The Senate narrowly rejected an attempt to limit annual payments to farmers Thursday, frustrating lawmakers who had hoped that this year's multibillion-dollar farm bill would scale back the government's massive subsidy programs.
The bipartisan amendment to the $286 billion bill would have limited overall farm payments to $250,000 yearly per married couple, down from the current limit of $360,000. It would have also attempted to close loopholes that allow some farmers to collect higher payments and required that farmers be "actively engaged" to receive subsidies.
"We have a federal farm program to help family farmers make it through tough times," said North Dakota Sen. Byron Dorgan, a Democrat who sponsored the amendment with Sen. Charles Grassley, R-Iowa. "It was not created to send multimillion-dollar payments to giant corporate farms, or payments to people who haven't been near a farm in decades."
The amendment was rejected 56-43. Under an agreement between the parties, the amendment needed 60 votes to survive.
Senate Agriculture Chairman Tom Harkin, D-Iowa, had hoped to take significant steps to reduce subsidies in the five-year farm legislation this year but was stymied by Southern lawmakers who favor current law. Southern crops such as rice and cotton are more expensive to produce than most other crops grown around the country.
Harkin voted for the amendment but acknowledged that it would have faced difficulty in House-Senate negotiations on the bill, which would extend and expand crop and dairy subsidies along with popular nutrition aid programs, including food stamps.
The amendment was the latest in a series of attempts to reduce subsidies in the bill. The Senate on Tuesday rejected another amendment designed to reduce government payments to wealthy farmers. The amendment by Sens.

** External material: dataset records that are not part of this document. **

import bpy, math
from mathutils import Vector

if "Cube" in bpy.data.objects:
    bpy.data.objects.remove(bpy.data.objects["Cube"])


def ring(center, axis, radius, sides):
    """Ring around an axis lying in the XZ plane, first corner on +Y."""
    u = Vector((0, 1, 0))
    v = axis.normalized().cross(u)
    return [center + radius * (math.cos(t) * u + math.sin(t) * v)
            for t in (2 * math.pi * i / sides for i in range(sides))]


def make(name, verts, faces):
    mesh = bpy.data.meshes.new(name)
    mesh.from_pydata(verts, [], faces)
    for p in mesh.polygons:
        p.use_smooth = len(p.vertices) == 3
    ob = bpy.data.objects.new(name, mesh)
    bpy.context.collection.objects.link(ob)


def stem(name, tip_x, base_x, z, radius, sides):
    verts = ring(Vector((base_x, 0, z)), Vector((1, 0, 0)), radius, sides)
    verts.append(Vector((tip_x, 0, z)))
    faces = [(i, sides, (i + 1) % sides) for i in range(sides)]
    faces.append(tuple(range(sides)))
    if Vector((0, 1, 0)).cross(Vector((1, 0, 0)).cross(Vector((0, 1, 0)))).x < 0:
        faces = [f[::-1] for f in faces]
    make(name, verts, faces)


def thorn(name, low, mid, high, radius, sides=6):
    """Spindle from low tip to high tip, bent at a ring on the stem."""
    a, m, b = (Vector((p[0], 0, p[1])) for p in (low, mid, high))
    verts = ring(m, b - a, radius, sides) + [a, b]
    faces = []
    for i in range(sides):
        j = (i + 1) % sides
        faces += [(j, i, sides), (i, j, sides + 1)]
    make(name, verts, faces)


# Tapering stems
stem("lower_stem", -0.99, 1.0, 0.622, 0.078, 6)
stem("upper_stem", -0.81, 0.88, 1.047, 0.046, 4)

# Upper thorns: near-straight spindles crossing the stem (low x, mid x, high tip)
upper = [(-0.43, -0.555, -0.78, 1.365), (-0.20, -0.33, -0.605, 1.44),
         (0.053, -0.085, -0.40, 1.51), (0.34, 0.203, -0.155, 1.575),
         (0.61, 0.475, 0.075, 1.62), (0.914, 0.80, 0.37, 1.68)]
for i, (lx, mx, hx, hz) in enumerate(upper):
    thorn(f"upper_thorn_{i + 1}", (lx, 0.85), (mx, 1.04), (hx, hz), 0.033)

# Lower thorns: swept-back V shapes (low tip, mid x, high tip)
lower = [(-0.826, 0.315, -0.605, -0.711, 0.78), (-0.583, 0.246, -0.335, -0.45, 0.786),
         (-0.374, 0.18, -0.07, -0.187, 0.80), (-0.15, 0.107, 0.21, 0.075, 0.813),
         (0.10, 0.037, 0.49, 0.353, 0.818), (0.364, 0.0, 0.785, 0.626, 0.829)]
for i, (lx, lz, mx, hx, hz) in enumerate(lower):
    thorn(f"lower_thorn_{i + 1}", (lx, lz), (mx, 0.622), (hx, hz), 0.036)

Richard Lugar, R-Ind., and Frank Lautenberg, D-N.J., that would have phased out most farm subsidies and replaced them with stronger crop insurance for all farmers.
The overall bill would attempt to limit subsidies by eventually banning payments to "nonfarmers" whose income averages more than $750,000 a year. The bill defines farmers as those who earn more than two-thirds of their income from agriculture.
There would be no income-based limits on what a farmer could collect, though the bill would ban individual farmers from collecting payments for multiple farm businesses.
A House measure passed in July would ban payments to all who earn an average $1 million a year or more.
The Bush administration has threatened to veto both bills, arguing they don't go far enough to reduce subsidies. An administration farm proposal suggested reducing payments to individuals who make more than $200,000. The current cap is $2.5 million.